**TASK TO COMPLETE**
Without the pictures, retype exactly the lines from the top of the entries below through the line that contains "obj.location = origin".

=======

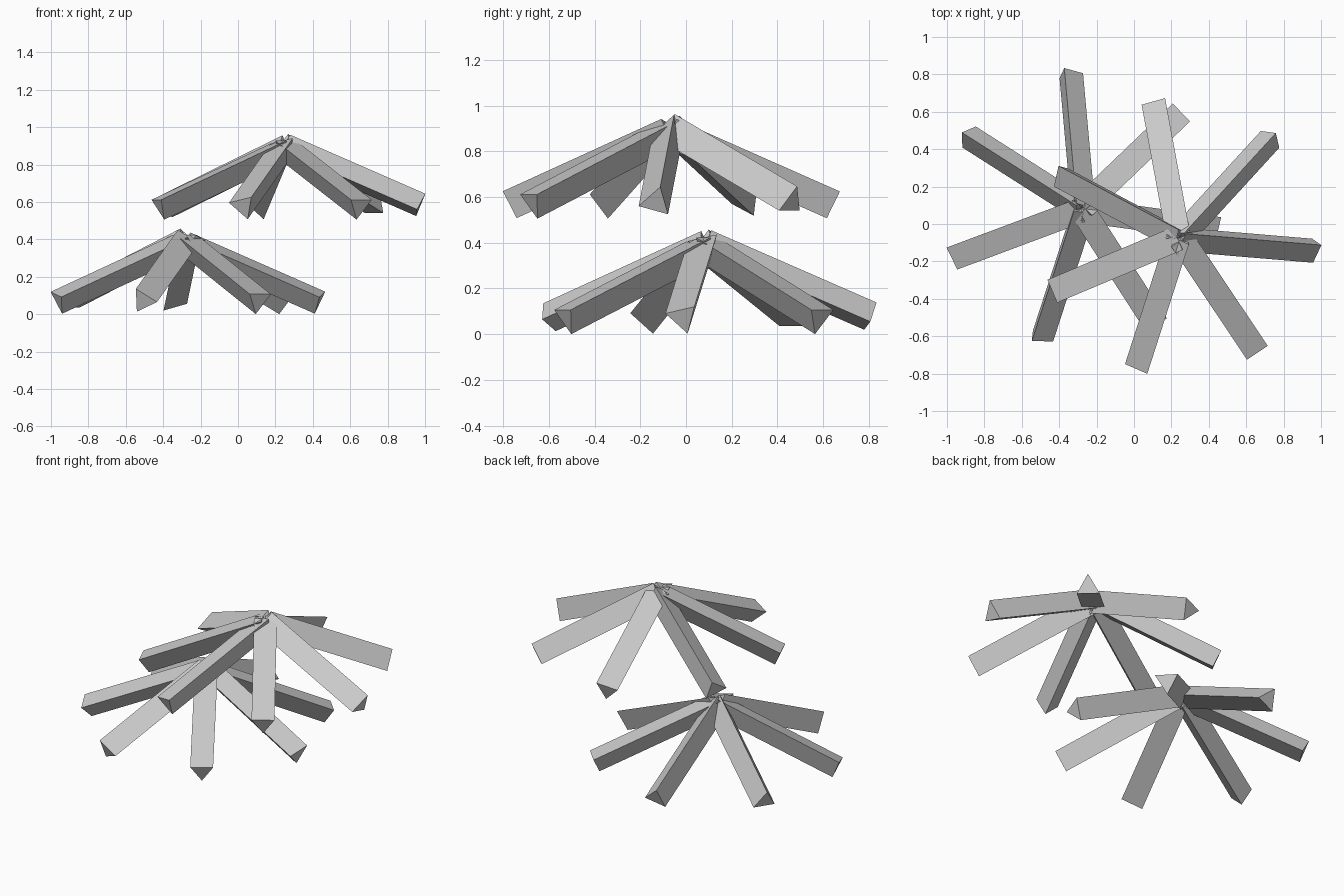
import bpy
import bmesh
from math import sin, cos, radians
from mathutils import Vector

cube = bpy.data.objects.get("Cube")
if cube:
    bpy.data.objects.remove(cube, do_unlink=True)

LENGTH, RADIUS, DROOP = 0.792, 0.077, radians(23.5)

grey = bpy.data.materials.new("plain_grey")
grey.use_nodes = True
colour = (0.6, 0.6, 0.6, 1)
grey.diffuse_color = colour
grey.node_tree.nodes["Principled BSDF"].inputs["Base Color"].default_value = colour


def leaf(name, origin, heading, roll):
    """Three-sided bar sloping down and outwards from origin."""
    h = radians(heading)
    axis = Vector((cos(h) * cos(DROOP), sin(h) * cos(DROOP), -sin(DROOP)))
    side = Vector((-sin(h), cos(h), 0))
    up = axis.cross(side)
    bm = bmesh.new()
    rings = []
    for along in (0, LENGTH):
        ring = []
        for i in range(3):
            a = radians(roll + 120 * i)
            offset = (up * cos(a) + side * sin(a)) * RADIUS
            ring.append(bm.verts.new(axis * along + offset))
        rings.append(ring)
    start, end = rings
    bm.faces.new(start)
    bm.faces.new(end)
    for i in range(3):
        j = (i + 1) % 3
        bm.faces.new((start[i], start[j], end[j], end[i]))
    bmesh.ops.recalc_face_normals(bm, faces=bm.faces)
    mesh = bpy.data.meshes.new(name)
    bm.to_mesh(mesh)
    bm.free()
    mesh.materials.append(grey)
    obj = bpy.data.objects.new(name, mesh)
    obj.location = origin
    bpy.context.collection.objects.link(obj)


# Heading and roll of the seven leaves in a whorl
LEAVES = [(-4.8, 17), (47.5, 0), (100.5, -47), (152, -25),
          (202.8, 60), (252.2, 46), (303.8, 60)]


def whorl(name, origin, turn):
    for n, (heading, roll) in enumerate(LEAVES, 1):
        leaf(f"{name}_leaf_{n}", origin, heading + turn, roll)


# Two identical whorls, the lower one turned
whorl("upper", (0.247, -0.072, 0.892), 0)
whorl("lower", (-0.282, 0.083, 0.387), 100)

=======

**SOLUTION FOR THIS PROBLEM**
import bpy
import bmesh
from math import sin, cos, radians
from mathutils import Vector

cube = bpy.data.objects.get("Cube")
if cube:
    bpy.data.objects.remove(cube, do_unlink=True)

LENGTH, RADIUS, DROOP = 0.792, 0.077, radians(23.5)

grey = bpy.data.materials.new("plain_grey")
grey.use_nodes = True
colour = (0.6, 0.6, 0.6, 1)
grey.diffuse_color = colour
grey.node_tree.nodes["Principled BSDF"].inputs["Base Color"].default_value = colour


def leaf(name, origin, heading, roll):
    """Three-sided bar sloping down and outwards from origin."""
    h = radians(heading)
    axis = Vector((cos(h) * cos(DROOP), sin(h) * cos(DROOP), -sin(DROOP)))
    side = Vector((-sin(h), cos(h), 0))
    up = axis.cross(side)
    bm = bmesh.new()
    rings = []
    for along in (0, LENGTH):
        ring = []
        for i in range(3):
            a = radians(roll + 120 * i)
            offset = (up * cos(a) + side * sin(a)) * RADIUS
            ring.append(bm.verts.new(axis * along + offset))
        rings.append(ring)
    start, end = rings
    bm.faces.new(start)
    bm.faces.new(end)
    for i in range(3):
        j = (i + 1) % 3
        bm.faces.new((start[i], start[j], end[j], end[i]))
    bmesh.ops.recalc_face_normals(bm, faces=bm.faces)
    mesh = bpy.data.meshes.new(name)
    bm.to_mesh(mesh)
    bm.free()
    mesh.materials.append(grey)
    obj = bpy.data.objects.new(name, mesh)
    obj.location = origin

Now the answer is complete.